Going sideways is the most stylish yet slowest way of racing a car through corners. To err is human, but to persevere is more often than not rewarding. Drifting as a competition started in Japan back in the 1990ies, when some car guys enjoyed the wrong side of driving so much they decided to tweak their cars so they could turn the steering wheel left when cornering right all the time.
Car enthusiasts consider the “powerslide” as one of the essential skills that a driver must master: just ask YouTube stars Chris Harris and Powerslide lover! Let’s be honest: as long as there will be gasoline and tires to burn, petrolheads anywhere will be cheering like schoolboys. Any serious driver enjoys being puerile from time to time: drifting isn’t the purest form of motorsport yet it’s the funniest.
However, do not fool yourself that this is about burning tires: it’s a serious competition and to win one you need just more skill than going sideways.
To discover more about the sport, we met with our good friend and driver Piddy, a keen drifter competing in the Coppa Italia Drift.
From outside, drifting looks easy, but in reality it is not. In order to win you need to slide your car cleanly with the lowest possible turns of the steering wheel and keep a consistent pace through the corners. in each turn, two cars compete against each other, with the first leading and the second following as close as possible. While racing the cars pass through telemetry sensors which will determine the performance levels and then make it able to judge a single driver.
Despite being a popular sport in the rest of the World, drifting hasn’t yet been properly successful in Italy and at the moment there is no official CSAI backed championship.
You can call these guys “professional tire burners”, because they can get their racing done right. Next time you see a drifting competition, just remember that just anything that has got style in it, it’s an art.

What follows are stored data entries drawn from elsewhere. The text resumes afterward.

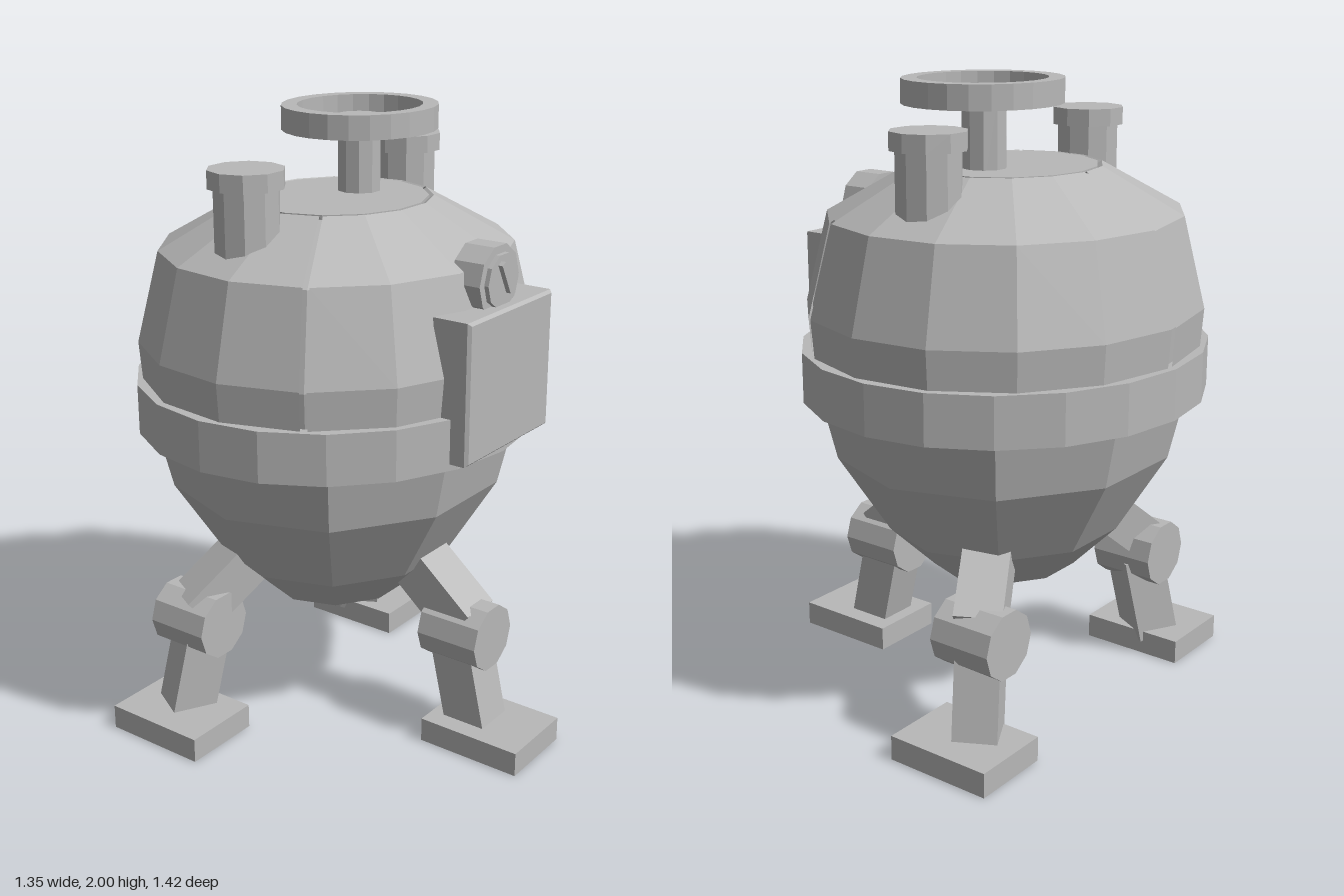
import * as THREE from 'three';

export function createModel() {
  const root = new THREE.Group();
  root.name = 'tankOnLegs';
  const grey = new THREE.MeshStandardMaterial({ color: 0xb8b8b8, flatShading: true, side: THREE.DoubleSide });
  grey.name = 'plain grey';

  const add = (name, geo, x = 0, y = 0, z = 0, parent = root) => {
    const m = new THREE.Mesh(geo, grey);
    m.name = name;
    m.position.set(x, y, z);
    parent.add(m);
    return m;
  };
  const box = (w, h, d) => new THREE.BoxGeometry(w, h, d);
  const cyl = (r, h, n) => new THREE.CylinderGeometry(r, r, h, n).rotateY(Math.PI / n);
  const lathe = (pts, n, start = 0, len = Math.PI * 2) =>
    new THREE.LatheGeometry(pts.map(p => new THREE.Vector2(...p)), n, start, len);

  // Slightly oval tank body
  const body = new THREE.Group();
  body.name = 'body';
  body.position.z = -0.08;
  body.scale.z = 0.93;
  root.add(body);
  add('lowerShell', lathe([[0, 0.43], [0.25, 0.43], [0.4, 0.57], [0.57, 0.83], [0.62, 1.03], [0.62, 1.1]], 10, Math.PI / 10), 0, 0, 0, body);
  add('beltRing', new THREE.CylinderGeometry(0.675, 0.675, 0.16, 20), 0, 1.1, 0, body);

  // Dome: inner liner and three outer panels with narrow gaps between them
  const dome = [[0.65, 1.17], [0.66, 1.3], [0.585, 1.585], [0.315, 1.73]];
  const liner = dome.map(([r, y]) => [r - 0.02, y - 0.012]);
  add('domeLiner', lathe([...liner, [0, 1.718]], 15, Math.PI), 0, 0, 0, body);
  const gap = 0.034;
  for (let i = 0; i < 3; i++) {
    const start = Math.PI + i * Math.PI * 2 / 3 + gap / 2;
    const profile = [...dome, [0.295, 1.718]];
    add('domePanel', lathe(profile, 5, start, Math.PI * 2 / 3 - gap), 0, 0, 0, body);
  }
  add('domeCap', lathe([[0.3, 1.71], [0.3, 1.73], [0, 1.73]], 15, Math.PI), 0, 0, 0, body);

  // Valve stem and hand wheel on top
  add('valveStem', cyl(0.07, 0.26, 10), 0.113, 1.81, -0.08);
  add('valveStemCap', cyl(0.077, 0.04, 10), 0.113, 1.945, -0.08);
  const wheel = add('handWheel', lathe([[0.206, 1.925], [0.257, 1.925], [0.257, 2], [0.206, 2], [0.206, 1.925]], 24), 0.114, 0, -0.077);
  wheel.scale.z = 0.935;

  // Capped pipes on both shoulders
  for (const s of [-1, 1]) {
    add('pipe', cyl(0.1, 0.36, 10), s * 0.405, 1.65, -0.105);
    add('pipeCap', cyl(0.117, 0.055, 10), s * 0.405, 1.845, -0.105);
  }

  // Front panel box with a chamfered edge
  const plate = new THREE.Shape([[-0.225, -0.21], [0.225, -0.21], [0.225, 0.21], [-0.225, 0.21]].map(p => new THREE.Vector2(...p)));
  add('controlBox', new THREE.ExtrudeGeometry(plate, {
    depth: 0.115, bevelEnabled: true, bevelThickness: 0.01, bevelSize: 0.009, bevelSegments: 1,
  }), 0, 1.26, 0.44);

  // Gauge above the box
  const disc = (r, h) => cyl(r, h, 10).rotateX(Math.PI / 2);
  add('gaugeHousing', disc(0.11, 0.1), 0, 1.55, 0.465);
  add('gaugeFace', disc(0.085, 0.015), 0, 1.55, 0.522);
  add('gaugeNeedle', box(0.02, 0.105, 0.015), 0, 1.562, 0.537).rotation.z = 0.5;

  // Three legs spread around the body; knees and feet stay square to the front
  const bar = (name, a, b, w, t, parent) => {
    const m = add(name, box(w, t, a.distanceTo(b)), 0, 0, 0, parent);
    m.position.copy(a).add(b).multiplyScalar(0.5);
    m.lookAt(b);
  };
  for (const [dx, dz] of [[0, 1], [0.88, -0.48], [-0.88, -0.48]]) {
    const leg = new THREE.Group();
    leg.name = 'leg';
    root.add(leg);
    const at = (r, y) => new THREE.Vector3(dx * r, y, dz * r - 0.08);
    const knee = at(0.505, 0.375);
    bar('upperLeg', at(0.335, 0.566), at(0.52, 0.41), 0.15, 0.14, leg);
    bar('lowerLeg', at(0.49, 0.36), at(0.558, 0.06), 0.14, 0.145, leg);
    add('knee', disc(0.11, 0.215), knee.x, knee.y, knee.z, leg);
    const foot = at(0.61, 0.04);
    add('foot', box(0.267, 0.08, 0.355), foot.x, foot.y, dz > 0 ? 0.532 : -0.332, leg);
  }
  return root;
}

We thank our good friend Piddy for the awesome smoking and burning week-end at the track.